[Dataset entries]
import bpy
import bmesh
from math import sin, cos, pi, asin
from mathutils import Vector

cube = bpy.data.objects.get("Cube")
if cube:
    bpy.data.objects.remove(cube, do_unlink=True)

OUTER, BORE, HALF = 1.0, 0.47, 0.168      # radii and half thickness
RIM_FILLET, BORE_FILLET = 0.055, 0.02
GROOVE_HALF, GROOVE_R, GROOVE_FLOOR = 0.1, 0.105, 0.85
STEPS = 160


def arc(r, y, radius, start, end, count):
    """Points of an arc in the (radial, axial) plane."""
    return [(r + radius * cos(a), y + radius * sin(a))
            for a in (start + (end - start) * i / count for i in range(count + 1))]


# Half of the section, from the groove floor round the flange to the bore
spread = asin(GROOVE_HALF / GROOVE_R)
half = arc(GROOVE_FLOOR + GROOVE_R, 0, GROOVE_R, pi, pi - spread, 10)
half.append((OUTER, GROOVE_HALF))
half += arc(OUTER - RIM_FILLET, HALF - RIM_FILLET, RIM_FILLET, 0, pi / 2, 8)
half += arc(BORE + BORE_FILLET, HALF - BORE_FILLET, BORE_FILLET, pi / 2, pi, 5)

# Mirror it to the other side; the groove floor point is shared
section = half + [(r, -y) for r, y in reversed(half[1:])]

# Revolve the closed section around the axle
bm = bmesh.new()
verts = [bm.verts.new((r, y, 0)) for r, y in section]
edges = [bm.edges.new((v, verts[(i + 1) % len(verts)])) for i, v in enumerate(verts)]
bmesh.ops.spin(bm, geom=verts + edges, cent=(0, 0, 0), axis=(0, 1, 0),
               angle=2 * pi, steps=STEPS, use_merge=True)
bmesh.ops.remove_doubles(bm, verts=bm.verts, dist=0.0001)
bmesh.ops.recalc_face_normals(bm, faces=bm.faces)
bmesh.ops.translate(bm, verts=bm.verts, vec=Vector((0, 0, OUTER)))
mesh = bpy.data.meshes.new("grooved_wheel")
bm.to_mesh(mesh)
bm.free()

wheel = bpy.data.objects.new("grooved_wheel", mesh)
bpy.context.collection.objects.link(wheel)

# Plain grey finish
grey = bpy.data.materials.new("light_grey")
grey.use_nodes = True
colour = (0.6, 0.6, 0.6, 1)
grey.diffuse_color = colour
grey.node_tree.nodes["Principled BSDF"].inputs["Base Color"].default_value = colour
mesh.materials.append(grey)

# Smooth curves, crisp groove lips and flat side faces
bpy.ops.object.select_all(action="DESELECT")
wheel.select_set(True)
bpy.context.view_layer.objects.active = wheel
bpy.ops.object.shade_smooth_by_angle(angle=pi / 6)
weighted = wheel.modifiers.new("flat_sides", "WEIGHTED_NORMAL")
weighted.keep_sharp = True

### WORK INSTRUCTIONS
Repeat the lines from the first one in the records through the line containing "bpy.ops.object.shade_smooth_by_angle(angle=pi / 6)", exactly as written, and nothing else.

### REPLY TO THE EXERCISE
import bpy
import bmesh
from math import sin, cos, pi, asin
from mathutils import Vector

cube = bpy.data.objects.get("Cube")
if cube:
    bpy.data.objects.remove(cube, do_unlink=True)

OUTER, BORE, HALF = 1.0, 0.47, 0.168      # radii and half thickness
RIM_FILLET, BORE_FILLET = 0.055, 0.02
GROOVE_HALF, GROOVE_R, GROOVE_FLOOR = 0.1, 0.105, 0.85
STEPS = 160


def arc(r, y, radius, start, end, count):
    """Points of an arc in the (radial, axial) plane."""
    return [(r + radius * cos(a), y + radius * sin(a))
            for a in (start + (end - start) * i / count for i in range(count + 1))]


# Half of the section, from the groove floor round the flange to the bore
spread = asin(GROOVE_HALF / GROOVE_R)
half = arc(GROOVE_FLOOR + GROOVE_R, 0, GROOVE_R, pi, pi - spread, 10)
half.append((OUTER, GROOVE_HALF))
half += arc(OUTER - RIM_FILLET, HALF - RIM_FILLET, RIM_FILLET, 0, pi / 2, 8)
half += arc(BORE + BORE_FILLET, HALF - BORE_FILLET, BORE_FILLET, pi / 2, pi, 5)

# Mirror it to the other side; the groove floor point is shared
section = half + [(r, -y) for r, y in reversed(half[1:])]

# Revolve the closed section around the axle
bm = bmesh.new()
verts = [bm.verts.new((r, y, 0)) for r, y in section]
edges = [bm.edges.new((v, verts[(i + 1) % len(verts)])) for i, v in enumerate(verts)]
bmesh.ops.spin(bm, geom=verts + edges, cent=(0, 0, 0), axis=(0, 1, 0),
               angle=2 * pi, steps=STEPS, use_merge=True)
bmesh.ops.remove_doubles(bm, verts=bm.verts, dist=0.0001)
bmesh.ops.recalc_face_normals(bm, faces=bm.faces)
bmesh.ops.translate(bm, verts=bm.verts, vec=Vector((0, 0, OUTER)))
mesh = bpy.data.meshes.new("grooved_wheel")
bm.to_mesh(mesh)
bm.free()

wheel = bpy.data.objects.new("grooved_wheel", mesh)
bpy.context.collection.objects.link(wheel)

# Plain grey finish
grey = bpy.data.materials.new("light_grey")
grey.use_nodes = True
colour = (0.6, 0.6, 0.6, 1)
grey.diffuse_color = colour
grey.node_tree.nodes["Principled BSDF"].inputs["Base Color"].default_value = colour
mesh.materials.append(grey)

# Smooth curves, crisp groove lips and flat side faces
bpy.ops.object.select_all(action="DESELECT")
wheel.select_set(True)
bpy.context.view_layer.objects.active = wheel
bpy.ops.object.shade_smooth_by_angle(angle=pi / 6)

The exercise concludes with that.